__EXERCISE__
The answer must be every record below, repeated exactly.

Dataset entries

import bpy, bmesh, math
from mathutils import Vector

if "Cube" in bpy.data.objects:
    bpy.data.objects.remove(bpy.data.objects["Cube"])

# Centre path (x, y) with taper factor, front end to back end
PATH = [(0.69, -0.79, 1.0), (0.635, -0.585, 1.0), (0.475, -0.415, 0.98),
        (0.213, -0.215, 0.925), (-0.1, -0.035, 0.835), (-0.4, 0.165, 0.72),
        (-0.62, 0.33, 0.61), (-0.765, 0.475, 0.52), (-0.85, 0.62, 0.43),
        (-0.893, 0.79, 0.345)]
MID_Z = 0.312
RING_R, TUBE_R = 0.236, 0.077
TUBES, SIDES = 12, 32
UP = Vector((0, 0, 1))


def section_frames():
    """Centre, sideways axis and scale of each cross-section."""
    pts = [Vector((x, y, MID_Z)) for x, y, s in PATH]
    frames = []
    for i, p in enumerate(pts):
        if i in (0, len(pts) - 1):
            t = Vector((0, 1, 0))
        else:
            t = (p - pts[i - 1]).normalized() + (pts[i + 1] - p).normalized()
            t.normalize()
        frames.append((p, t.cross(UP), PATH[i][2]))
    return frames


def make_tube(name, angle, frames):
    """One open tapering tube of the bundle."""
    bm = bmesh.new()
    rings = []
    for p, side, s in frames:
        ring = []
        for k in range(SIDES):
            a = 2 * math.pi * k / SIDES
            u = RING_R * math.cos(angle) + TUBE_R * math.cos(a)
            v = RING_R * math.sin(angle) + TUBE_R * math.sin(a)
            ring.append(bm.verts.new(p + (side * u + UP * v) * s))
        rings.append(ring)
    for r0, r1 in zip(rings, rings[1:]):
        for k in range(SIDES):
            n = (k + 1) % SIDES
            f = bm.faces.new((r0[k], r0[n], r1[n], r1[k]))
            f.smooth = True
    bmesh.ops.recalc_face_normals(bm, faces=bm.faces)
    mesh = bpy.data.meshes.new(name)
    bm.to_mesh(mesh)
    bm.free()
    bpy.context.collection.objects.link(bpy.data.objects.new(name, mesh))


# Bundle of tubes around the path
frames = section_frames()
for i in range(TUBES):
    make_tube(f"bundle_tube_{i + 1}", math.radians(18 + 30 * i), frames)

__REPLY TO THE EXERCISE__
import bpy, bmesh, math
from mathutils import Vector

if "Cube" in bpy.data.objects:
    bpy.data.objects.remove(bpy.data.objects["Cube"])

# Centre path (x, y) with taper factor, front end to back end
PATH = [(0.69, -0.79, 1.0), (0.635, -0.585, 1.0), (0.475, -0.415, 0.98),
        (0.213, -0.215, 0.925), (-0.1, -0.035, 0.835), (-0.4, 0.165, 0.72),
        (-0.62, 0.33, 0.61), (-0.765, 0.475, 0.52), (-0.85, 0.62, 0.43),
        (-0.893, 0.79, 0.345)]
MID_Z = 0.312
RING_R, TUBE_R = 0.236, 0.077
TUBES, SIDES = 12, 32
UP = Vector((0, 0, 1))


def section_frames():
    """Centre, sideways axis and scale of each cross-section."""
    pts = [Vector((x, y, MID_Z)) for x, y, s in PATH]
    frames = []
    for i, p in enumerate(pts):
        if i in (0, len(pts) - 1):
            t = Vector((0, 1, 0))
        else:
            t = (p - pts[i - 1]).normalized() + (pts[i + 1] - p).normalized()
            t.normalize()
        frames.append((p, t.cross(UP), PATH[i][2]))
    return frames


def make_tube(name, angle, frames):
    """One open tapering tube of the bundle."""
    bm = bmesh.new()
    rings = []
    for p, side, s in frames:
        ring = []
        for k in range(SIDES):
            a = 2 * math.pi * k / SIDES
            u = RING_R * math.cos(angle) + TUBE_R * math.cos(a)
            v = RING_R * math.sin(angle) + TUBE_R * math.sin(a)
            ring.append(bm.verts.new(p + (side * u + UP * v) * s))
        rings.append(ring)
    for r0, r1 in zip(rings, rings[1:]):
        for k in range(SIDES):
            n = (k + 1) % SIDES
            f = bm.faces.new((r0[k], r0[n], r1[n], r1[k]))
            f.smooth = True
    bmesh.ops.recalc_face_normals(bm, faces=bm.faces)
    mesh = bpy.data.meshes.new(name)
    bm.to_mesh(mesh)
    bm.free()
    bpy.context.collection.objects.link(bpy.data.objects.new(name, mesh))


# Bundle of tubes around the path
frames = section_frames()
for i in range(TUBES):
    make_tube(f"bundle_tube_{i + 1}", math.radians(18 + 30 * i), frames)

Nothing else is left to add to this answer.